Let’s look now at the de-serialization process. First we make a change to our testing program in order to let it write the string containing the JSON serialization of our Order on a String object instead of printing it on video. For this purpose we replace the invocation of the methodwriteValue on our ObjectMapper with the invocation of the method writeValueAsString that gives us the JSON as a String:
The result is the same as before, when we wrote the JSON directly to standard output by the method writeValue.
At this point we have our JSON saved in a String, so we can try to make deserialization using the readValue. We modify our test program telling it to create an Order java oject starting from its JSON representation saved in the string.
Executing the program we get this result:
This means that we must indicate which constructor we want to use to instantiate an object of Order class, starting from its JSON representation. To do this we must annotate the constructor to be used with the Jackson annotation “@JsonCreator” and annotate every constructor parameter with the Jackson annotation “@JsonProperty” combined with class property that parameter maps.
Now we modify the Order class constructor as follows:
Trying to re-run the test program we get:

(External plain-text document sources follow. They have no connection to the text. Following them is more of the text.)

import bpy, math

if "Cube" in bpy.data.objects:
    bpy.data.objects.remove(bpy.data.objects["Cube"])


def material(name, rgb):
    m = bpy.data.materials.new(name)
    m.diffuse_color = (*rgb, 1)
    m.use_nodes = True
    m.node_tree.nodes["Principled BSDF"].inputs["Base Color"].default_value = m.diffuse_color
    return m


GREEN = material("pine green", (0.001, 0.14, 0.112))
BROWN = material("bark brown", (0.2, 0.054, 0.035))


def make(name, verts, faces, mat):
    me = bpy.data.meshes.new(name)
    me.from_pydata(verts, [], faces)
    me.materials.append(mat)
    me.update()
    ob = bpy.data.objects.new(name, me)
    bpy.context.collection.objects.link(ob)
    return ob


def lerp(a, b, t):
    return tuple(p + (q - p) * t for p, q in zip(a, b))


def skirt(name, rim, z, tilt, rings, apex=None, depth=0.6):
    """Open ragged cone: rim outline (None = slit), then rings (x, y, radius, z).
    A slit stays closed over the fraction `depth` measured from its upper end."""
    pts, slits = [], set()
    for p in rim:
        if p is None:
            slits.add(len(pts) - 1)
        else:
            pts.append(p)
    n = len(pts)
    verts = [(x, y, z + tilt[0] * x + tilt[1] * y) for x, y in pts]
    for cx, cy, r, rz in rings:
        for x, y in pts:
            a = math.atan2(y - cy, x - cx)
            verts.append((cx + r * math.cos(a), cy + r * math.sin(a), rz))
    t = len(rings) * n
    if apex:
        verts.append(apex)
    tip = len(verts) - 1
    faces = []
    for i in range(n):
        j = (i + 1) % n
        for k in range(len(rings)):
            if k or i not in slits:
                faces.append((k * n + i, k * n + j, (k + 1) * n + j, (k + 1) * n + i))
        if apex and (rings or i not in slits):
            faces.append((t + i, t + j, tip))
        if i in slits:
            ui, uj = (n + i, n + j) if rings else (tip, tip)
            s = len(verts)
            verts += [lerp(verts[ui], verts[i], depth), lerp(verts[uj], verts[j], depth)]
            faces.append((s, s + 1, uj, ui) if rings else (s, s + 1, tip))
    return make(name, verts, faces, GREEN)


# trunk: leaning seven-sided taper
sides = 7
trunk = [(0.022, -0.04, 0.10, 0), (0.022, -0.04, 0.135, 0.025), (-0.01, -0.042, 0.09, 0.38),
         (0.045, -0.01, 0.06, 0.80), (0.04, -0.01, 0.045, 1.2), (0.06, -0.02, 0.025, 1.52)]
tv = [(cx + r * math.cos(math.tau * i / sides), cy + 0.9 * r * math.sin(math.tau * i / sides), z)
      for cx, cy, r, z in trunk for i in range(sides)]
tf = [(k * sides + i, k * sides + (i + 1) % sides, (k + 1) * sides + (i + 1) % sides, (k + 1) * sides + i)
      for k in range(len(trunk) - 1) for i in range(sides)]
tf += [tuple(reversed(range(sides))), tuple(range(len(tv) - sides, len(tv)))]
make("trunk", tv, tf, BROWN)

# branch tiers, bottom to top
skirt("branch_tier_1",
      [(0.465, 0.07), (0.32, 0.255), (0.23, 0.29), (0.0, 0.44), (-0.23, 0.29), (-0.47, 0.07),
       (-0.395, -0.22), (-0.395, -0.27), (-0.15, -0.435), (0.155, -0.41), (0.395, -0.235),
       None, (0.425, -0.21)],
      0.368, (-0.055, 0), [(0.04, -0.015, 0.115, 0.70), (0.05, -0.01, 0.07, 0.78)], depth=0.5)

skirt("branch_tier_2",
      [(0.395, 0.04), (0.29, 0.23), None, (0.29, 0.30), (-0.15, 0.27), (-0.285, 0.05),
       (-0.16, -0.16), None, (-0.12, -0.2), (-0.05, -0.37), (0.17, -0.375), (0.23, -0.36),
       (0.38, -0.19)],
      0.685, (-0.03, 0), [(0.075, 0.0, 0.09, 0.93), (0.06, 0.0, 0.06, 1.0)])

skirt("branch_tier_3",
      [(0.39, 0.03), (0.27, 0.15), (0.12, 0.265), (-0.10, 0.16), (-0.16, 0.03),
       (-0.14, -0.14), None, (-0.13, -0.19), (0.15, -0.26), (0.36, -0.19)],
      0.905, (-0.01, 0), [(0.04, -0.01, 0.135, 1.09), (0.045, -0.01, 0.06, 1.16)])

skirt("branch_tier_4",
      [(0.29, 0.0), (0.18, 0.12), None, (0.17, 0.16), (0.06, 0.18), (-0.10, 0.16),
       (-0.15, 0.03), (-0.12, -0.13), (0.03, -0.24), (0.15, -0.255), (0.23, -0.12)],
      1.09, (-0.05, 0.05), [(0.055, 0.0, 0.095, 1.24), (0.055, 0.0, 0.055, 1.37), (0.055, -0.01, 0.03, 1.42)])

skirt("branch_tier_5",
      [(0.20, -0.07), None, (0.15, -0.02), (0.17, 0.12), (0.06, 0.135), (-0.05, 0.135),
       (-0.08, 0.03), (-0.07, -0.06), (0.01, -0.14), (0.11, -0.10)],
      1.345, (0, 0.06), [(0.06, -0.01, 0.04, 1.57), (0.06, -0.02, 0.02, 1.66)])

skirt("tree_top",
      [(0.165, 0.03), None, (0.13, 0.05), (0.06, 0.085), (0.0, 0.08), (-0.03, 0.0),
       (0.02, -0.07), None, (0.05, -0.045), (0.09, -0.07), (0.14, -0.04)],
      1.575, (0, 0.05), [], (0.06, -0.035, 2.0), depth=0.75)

As we can see, this time the error was “moved” to the constructor of the Customer class, so the configuration that we have provided for the Order class constructor was correct. We repeat the same configuration through Jackson annotations for the constructors of all our classes. They then become as follows:
Json Date Serialization Jackson Hole
Once configured all constructors to be used use during deserialization process, we run again our test program and we get the following result:
The result, as you can see, shows:
– The toString of the Order java class object
– The JSON representation of the object obtained from serialization process
– The toString of the new Order java object created through deserialization of JSON string
The complete code example is available for download here: